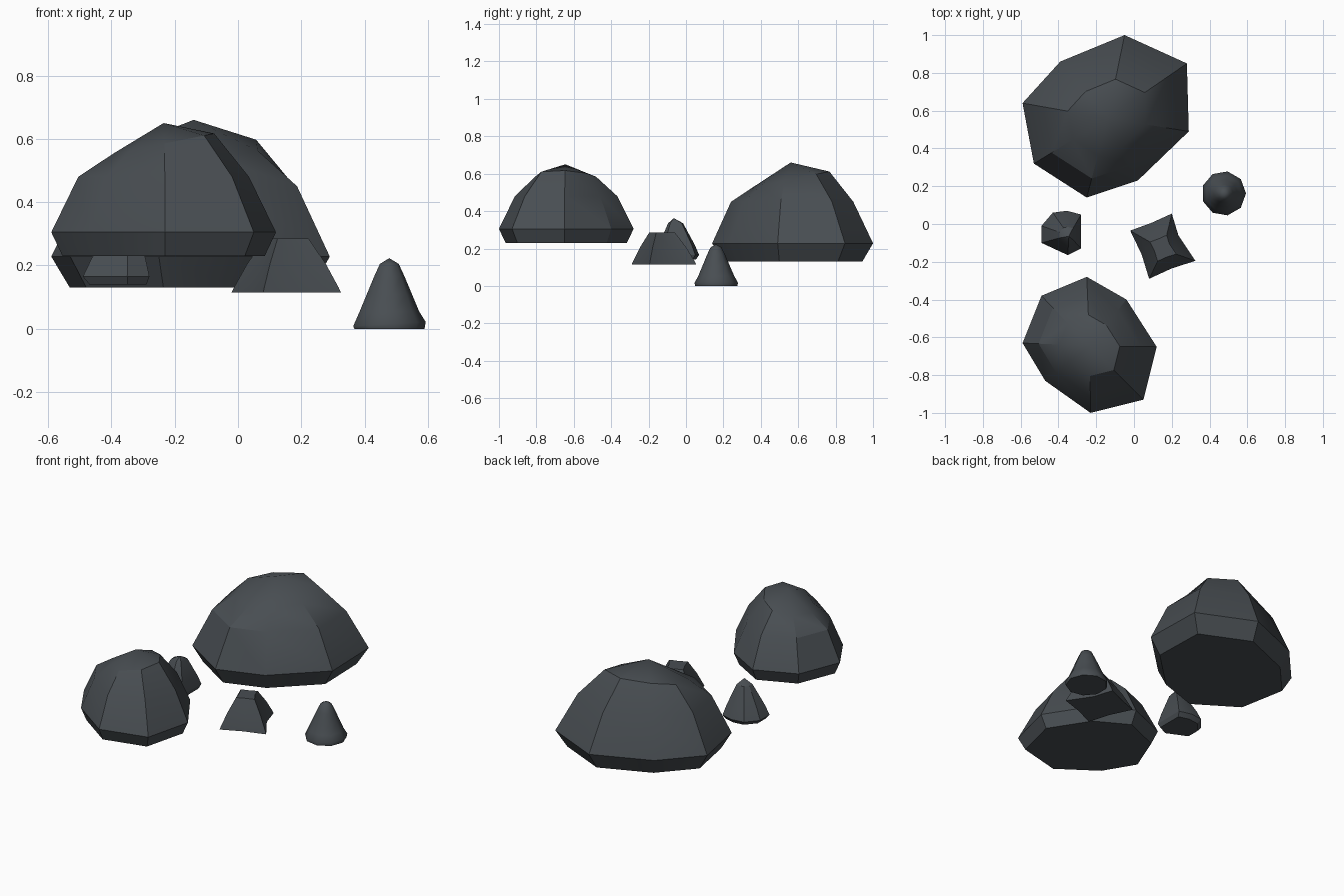
import bpy
import bmesh
import math

default_cube = bpy.data.objects.get("Cube")
if default_cube:
    bpy.data.objects.remove(default_cube, do_unlink=True)

# Single slate colour shared by all the rocks
slate = bpy.data.materials.new("dark slate")
slate.use_nodes = True
slate_colour = (0.065, 0.075, 0.084, 1)
slate.diffuse_color = slate_colour
slate_shader = slate.node_tree.nodes["Principled BSDF"]
slate_shader.inputs["Base Color"].default_value = slate_colour
slate_shader.inputs["Roughness"].default_value = 0.8


def build_rock(name, outline, centre, rings, peak=None, tilt=(0, 0), smooth_angle=30):
    """Loft scaled copies of an outline; each ring is (scale, height, tilt amount)."""
    cx, cy = centre
    bm = bmesh.new()
    loops = []
    for scale, height, lean in rings:
        loop = []
        for x, y in outline:
            dx, dy = (x - cx) * scale, (y - cy) * scale
            z = height + lean * (tilt[0] * dx + tilt[1] * dy)
            loop.append(bm.verts.new((cx + dx, cy + dy, z)))
        loops.append(loop)
    count = len(outline)
    for lower, upper in zip(loops, loops[1:]):
        for i in range(count):
            j = (i + 1) % count
            bm.faces.new((lower[i], lower[j], upper[j], upper[i]))
    bm.faces.new(loops[0])
    if peak is None:
        bm.faces.new(loops[-1])
    else:
        tip = bm.verts.new(peak)
        for i in range(count):
            bm.faces.new((loops[-1][i], loops[-1][(i + 1) % count], tip))
    bmesh.ops.recalc_face_normals(bm, faces=bm.faces[:])
    mesh = bpy.data.meshes.new(name)
    bm.to_mesh(mesh)
    bm.free()
    mesh.materials.append(slate)
    rock = bpy.data.objects.new(name, mesh)
    bpy.context.collection.objects.link(rock)
    bpy.ops.object.select_all(action='DESELECT')
    rock.select_set(True)
    bpy.context.view_layer.objects.active = rock
    bpy.ops.object.shade_smooth_by_angle(angle=math.radians(smooth_angle))
    return rock


# Large domed boulder at the back
build_rock(
    "large_boulder",
    [(-.05, 1), (.28, .85), (.29, .49), (.02, .23),
     (-.25, .14), (-.53, .32), (-.59, .64), (-.39, .86)],
    (-.14, .56),
    [(.87, .13, 0), (1, .228, 0), (.76, .45, 0), (.47, .57, 1)],
    peak=(-.14, .56, .66), tilt=(0, .2), smooth_angle=25)

# Medium domed boulder at the front
build_rock(
    "medium_boulder",
    [(-.25, -.28), (-.04, -.4), (.12, -.65), (.05, -.93),
     (-.23, -1), (-.47, -.83), (-.59, -.63), (-.49, -.38)],
    (-.235, -.645),
    [(.9, .23, 0), (1, .305, 0), (.76, .48, 0), (.45, .585, 1)],
    peak=(-.235, -.645, .65), tilt=(.2, 0), smooth_angle=25)

# Four-cornered stone with a flat top
build_rock(
    "square_stone",
    [(.2, .055), (.235, -.06), (.325, -.195), (.2, -.235),
     (.08, -.29), (.04, -.16), (-.02, -.035), (.09, .005)],
    (.155, -.135),
    [(1, .115, 0), (.96, .13, 0), (.72, .205, 0), (.4, .285, 0)])

# Small peaked stone between the boulders
build_rock(
    "small_stone",
    [(-.355, .07), (-.28, .05), (-.28, -.13), (-.35, -.165),
     (-.49, -.1), (-.49, -.01), (-.43, .06)],
    (-.345, -.06),
    [(.86, .14, 0), (1, .165, 0), (.82, .22, 0), (.34, .335, 0)],
    peak=(-.345, -.065, .362))

# Smooth cone-shaped stone
sides = 9
cone_outline = [
    (.475 + .118 * math.cos(math.tau * i / sides),
     .162 + .118 * math.sin(math.tau * i / sides)) for i in range(sides)]
build_rock(
    "cone_stone", cone_outline, (.478, .16),
    [(.97, 0, 0), (1, .015, 1), (.82, .055, 0), (.62, .11, 0),
     (.42, .165, 0), (.26, .205, 0)],
    peak=(.478, .16, .223), tilt=(.06, 0), smooth_angle=60)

Task item:
Copy each line of the entries that includes the word "bmesh".

Problem solution:
import bmesh
    bm = bmesh.new()
    bmesh.ops.recalc_face_normals(bm, faces=bm.faces[:])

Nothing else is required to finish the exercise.